Send some packets with a TTL enough to arrive to the IDS/IPS but not enough to arrive to the final system. And then, send another packets with the same sequences as the other ones so the IPS/IDS will think that they are repetitions and won't check them, but indeed they are carrying the malicious content.
Just add garbage data to the packets so the IPS/IDS signature is avoided.
Just fragment the packets and send them. If the IDS/IPS doesn't have the ability to reassemble them, they will arrive to the final host.
Sensors usually don't calculate checksum for performance reasons. So an attacker can send a packet that will be interpreted by the sensor but rejected by the final host. Example:
Send a packet with the flag RST and a invalid checksum, so then, the IPS/IDS may thing that this packet is going to close the connection, but the final host will discard the packet as the checksum is invalid.
A sensor might disregard packets with certain flags and options set within IP and TCP headers, whereas the destination host accepts the packet upon receipt.
It is possible that when you fragment a packet, some kind of overlapping exists between packets (maybe first 8 bytes of packet 2 overlaps with last 8 bytes of packet 1, and 8 last bytes of packet 2 overlaps with first 8 bytes of packet 3). Then, if the IDS/IPS reassembles them in a different way than the final host, a different packet will be interpreted. Or maybe, 2 packets with the same offset comes and the host has to decide which one it takes.
BSD: It has preference for packets with smaller offset.

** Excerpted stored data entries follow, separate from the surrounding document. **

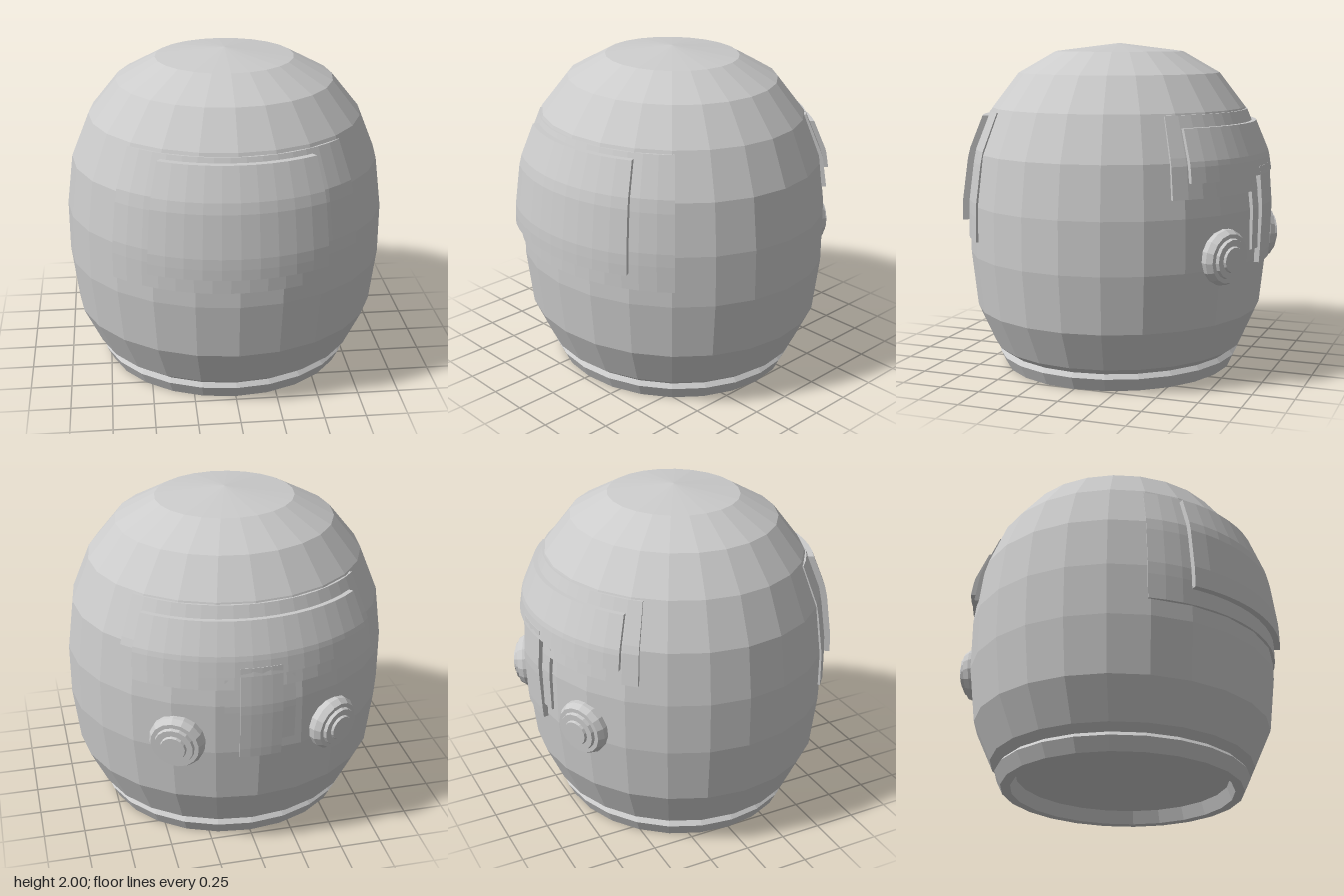
import * as THREE from 'three';

const DEPTH = 0.94; // the helmet is slightly shallower than wide
const SIDES = 24;
const material = new THREE.MeshStandardMaterial({ color: 0xcccccc, flatShading: true });

// Shell profile as [radius, height], bottom to top
const PROFILE = [
  [0.6, 0.1], [0.775, 0.105], [0.83, 0.145], [0.94, 0.38], [0.98, 0.72], [0.98, 1.03],
  [0.94, 1.34], [0.83, 1.61], [0.66, 1.82], [0.42, 1.95], [0, 2],
];

function shellRadius(y) {
  const i = PROFILE.findIndex((p) => p[1] >= y);
  const [r0, y0] = PROFILE[i - 1];
  const [r1, y1] = PROFILE[i];
  return r0 + ((r1 - r0) * (y - y0)) / (y1 - y0);
}

function add(parent, name, geometry) {
  const mesh = new THREE.Mesh(geometry, material);
  mesh.name = name;
  parent.add(mesh);
  return mesh;
}

function lathe(points, sides) {
  return new THREE.LatheGeometry(points.map(([r, y]) => new THREE.Vector2(r, y)), sides);
}

// A slab wrapped over the shell: half angle in degrees, height range, lift at bottom and top
function wrappedPlate(halfAngle, y0, y1, lift0, lift1 = lift0) {
  const columns = Math.max(4, Math.round(halfAngle / 3));
  const geometry = new THREE.BoxGeometry(1, 1, 1, columns, 10, 1);
  const pos = geometry.attributes.position;
  for (let i = 0; i < pos.count; i++) {
    const t = pos.getY(i) + 0.5;
    const y = y0 + (y1 - y0) * t;
    const lift = pos.getZ(i) > 0 ? lift0 + (lift1 - lift0) * t : -0.04;
    const r = shellRadius(y) + lift;
    const a = THREE.MathUtils.degToRad(pos.getX(i) * 2 * halfAngle);
    pos.setXYZ(i, r * Math.sin(a), y, r * Math.cos(a) * DEPTH);
  }
  geometry.computeVertexNormals();
  return geometry;
}

export function createModel() {
  const model = new THREE.Group();
  model.name = 'helmet';

  // Faceted shell
  add(model, 'shell', lathe(PROFILE, SIDES).scale(1, 1, DEPTH));

  // Neck collar with a recessed floor
  const collar = [[0, 0.08], [0.67, 0.08], [0.7, 0], [0.76, 0], [0.8, 0.08], [0.775, 0.108], [0.5, 0.11]];
  add(model, 'neckCollar', lathe(collar, SIDES).scale(1, 1, DEPTH));

  // Front visor: low frame and raised window
  add(model, 'visorFrame', wrappedPlate(46, 0.82, 1.59, 0.013, 0.006));
  add(model, 'visorWindow', wrappedPlate(30.2, 0.92, 1.56, 0.053, 0.045));

  // Rear plates: wide band and a strap hanging from its middle
  const rear = new THREE.Group();
  rear.name = 'rearPlates';
  rear.rotation.y = Math.PI;
  model.add(rear);
  add(rear, 'rearBandFrame', wrappedPlate(50, 1.14, 1.6, 0.022, 0.008));
  add(rear, 'rearBand', wrappedPlate(43.6, 1.23, 1.53, 0.052, 0.04));
  add(rear, 'rearStrapFrame', wrappedPlate(12, 0.79, 1.2, 0.012, 0.02));
  add(rear, 'rearStrap', wrappedPlate(7, 0.7, 1.28, 0.025, 0.052));

  // Stepped round knobs on either side of the strap
  const knob = [
    [0.165, -0.12], [0.165, 0], [0.145, 0.035], [0.12, 0.035], [0.115, 0.055],
    [0.078, 0.055], [0.073, 0.07], [0, 0.07],
  ];
  for (const side of [-1, 1]) {
    const mesh = add(model, side > 0 ? 'leftKnob' : 'rightKnob', lathe(knob, 16));
    mesh.position.set(side * 0.47, 0.785, -0.825);
    const outward = new THREE.Vector3(side * 0.47, -0.06, -0.88).normalize();
    mesh.quaternion.setFromUnitVectors(new THREE.Vector3(0, 1, 0), outward);
  }

  return model;
}
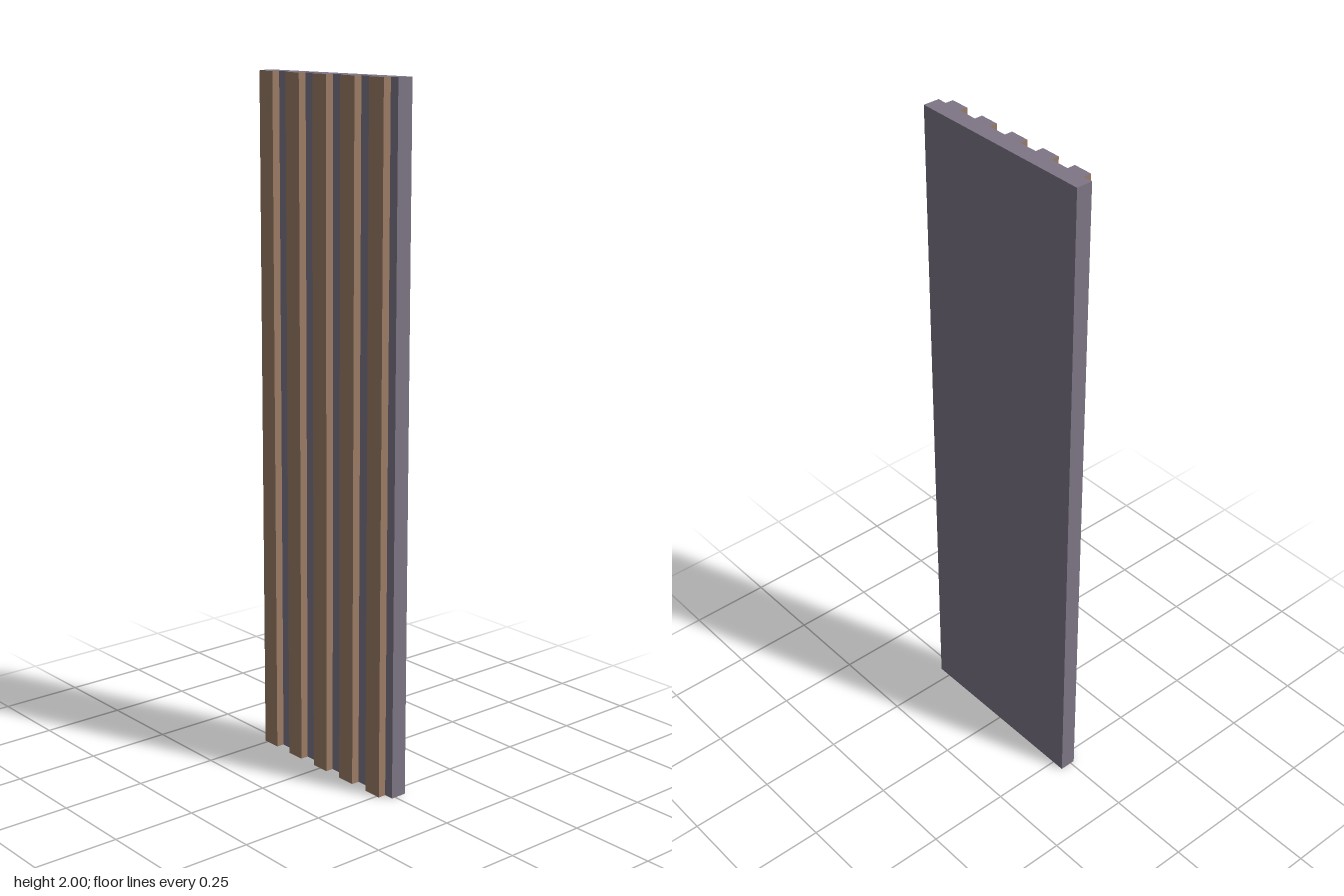
import * as THREE from 'three';

export function createModel() {
  const group = new THREE.Group();
  const core = new THREE.MeshStandardMaterial({ name: 'greyCore', color: 0x7e7686 });
  const wood = new THREE.MeshStandardMaterial({ name: 'brownWood', color: 0x9c7d66 });

  const height = 2;
  const backX = 0.0365, grooveX = -0.0125, slatX = -0.0365;
  const pitch = 0.1155, slatWidth = 0.0577, count = 5;

  // Flat backing board
  const board = new THREE.Mesh(
    new THREE.BoxGeometry(backX - grooveX, height, pitch * count), core);
  board.name = 'backingBoard';
  board.position.set((backX + grooveX) / 2, height / 2, 0);
  group.add(board);

  // Vertical slats: brown faces with grey cut ends (+x, -x, +y, -y, +z, -z)
  const slatGeometry = new THREE.BoxGeometry(grooveX - slatX, height, slatWidth);
  const slatMaterials = [core, wood, core, core, wood, wood];
  for (let i = 0; i < count; i++) {
    const slat = new THREE.Mesh(slatGeometry, slatMaterials);
    slat.name = `slat${i + 1}`;
    slat.position.set((grooveX + slatX) / 2, height / 2, (i - (count - 1) / 2) * pitch);
    group.add(slat);
  }
  return group;
}
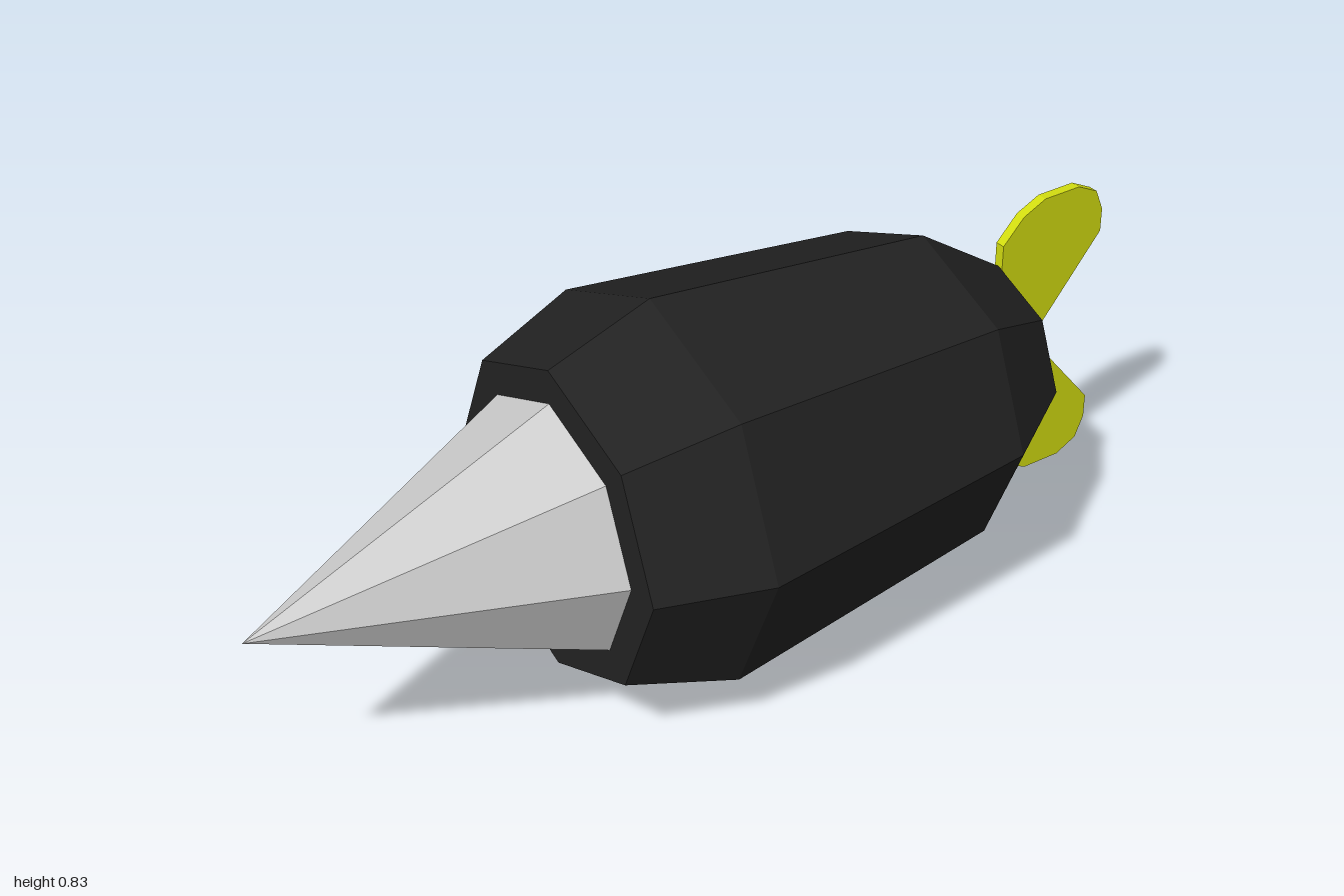
import * as THREE from 'three';

const CENTER_Y = 0.414;
const SIDES = 8;

function flat(color) {
  return new THREE.MeshStandardMaterial({ color, flatShading: true });
}

// Eight-sided solid turned around the z axis from [radius, z] pairs, back to front
function turned(name, profile, material) {
  const points = profile.map(([r, z]) => new THREE.Vector2(r, z));
  const geometry = new THREE.LatheGeometry(points, SIDES).rotateX(Math.PI / 2);
  const mesh = new THREE.Mesh(geometry, material);
  mesh.name = name;
  return mesh;
}

export function createModel() {
  const model = new THREE.Group();
  model.name = 'dart';

  // Barrel-shaped body with flat ends
  const body = turned('body', [
    [0, -0.735], [0.2, -0.735], [0.337, -0.53], [0.413, 0.12], [0.337, 0.345], [0, 0.345],
  ], flat(0x222222));

  // Pointed nose
  const nose = turned('nose', [[0.265, 0.345], [0, 1]], flat(0xcccccc));

  // Thin forked tail fin: upper lobe outline as [distance back, height], mirrored below
  const lobe = [
    [0.735, 0.25], [0.785, 0.302], [0.84, 0.327], [0.93, 0.327],
    [0.98, 0.302], [1, 0.255], [1, 0.203],
  ];
  const outline = [
    ...lobe,
    [0.83, 0],
    ...lobe.map(([b, h]) => [b, -h]).reverse(),
  ].map(([b, h]) => new THREE.Vector2(b, h));
  const thickness = 0.022;
  const finGeometry = new THREE.ExtrudeGeometry(new THREE.Shape(outline), {
    depth: thickness, bevelEnabled: false,
  });
  finGeometry.translate(0, 0, -thickness / 2).rotateY(Math.PI / 2);
  const fin = new THREE.Mesh(finGeometry, flat(0xd2dc10));
  fin.name = 'tailFin';

  for (const part of [body, nose, fin]) {
    part.position.y = CENTER_Y;
    model.add(part);
  }
  return model;
}
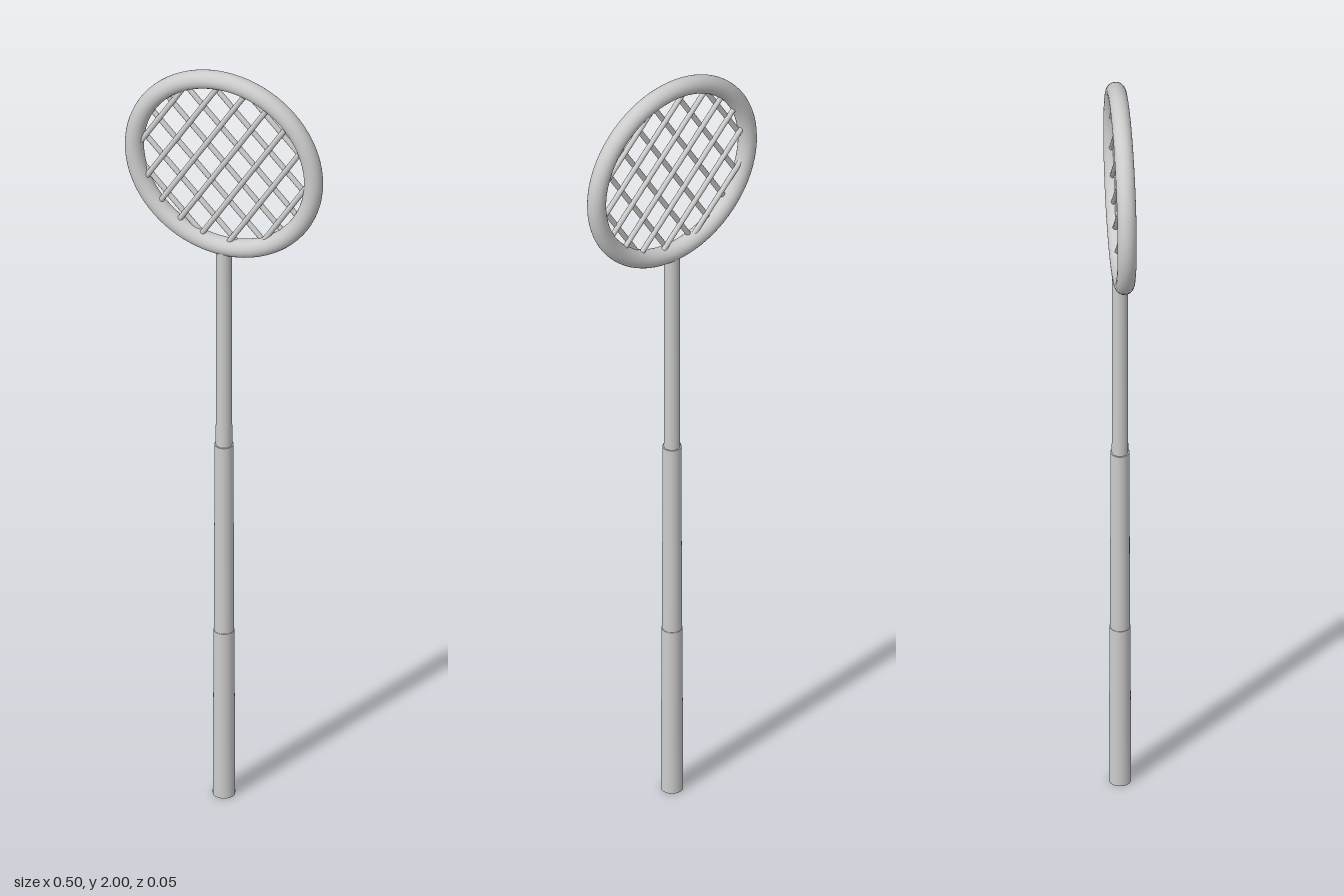
import * as THREE from 'three';

export function createModel() {
  const group = new THREE.Group();
  const material = new THREE.MeshStandardMaterial({ color: 0xcccccc });
  const add = (name, geometry, parent = group) => {
    const mesh = new THREE.Mesh(geometry, material);
    mesh.name = name;
    parent.add(mesh);
    return mesh;
  };

  // Telescoping pole: name, bottom y, top y, bottom radius, top radius
  const sections = [
    ['handle', 0, 0.455, 0.0265, 0.0245],
    ['middlePole', 0.455, 0.97, 0.0235, 0.0225],
    ['upperPole', 0.97, 1.515, 0.0195, 0.0185],
  ];
  for (const [name, y0, y1, r0, r1] of sections) {
    add(name, new THREE.CylinderGeometry(r1, r0, y1 - y0, 32)).position.y = (y0 + y1) / 2;
  }

  // Round head frame
  const head = new THREE.Group();
  head.name = 'head';
  head.position.y = 1.749;
  group.add(head);
  const ringRadius = 0.2285;
  add('headRing', new THREE.TorusGeometry(ringRadius, 0.0225, 24, 80), head);

  // Two crossing layers of net cords, each cut to the chord of the ring
  const spacing = 0.062;
  for (const [name, degrees, z] of [['risingCord', 58, 0.004], ['fallingCord', -46, -0.004]]) {
    const layer = new THREE.Group();
    layer.name = name + 'Layer';
    layer.position.z = z;
    layer.rotation.z = THREE.MathUtils.degToRad(degrees - 90);
    head.add(layer);
    for (let i = -3; i <= 3; i++) {
      const x = i * spacing;
      const length = 2 * Math.sqrt(ringRadius ** 2 - x ** 2);
      add(name, new THREE.CylinderGeometry(0.0065, 0.0065, length, 12), layer).position.x = x;
    }
  }
  return group;
}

For packets with same offset, it will choose the first one.
Linux: Like BSD, but it prefers the last packet with the same offset.
First (Windows): First value that comes, value that stays.
Last (cisco): Last value that comes, value that stays.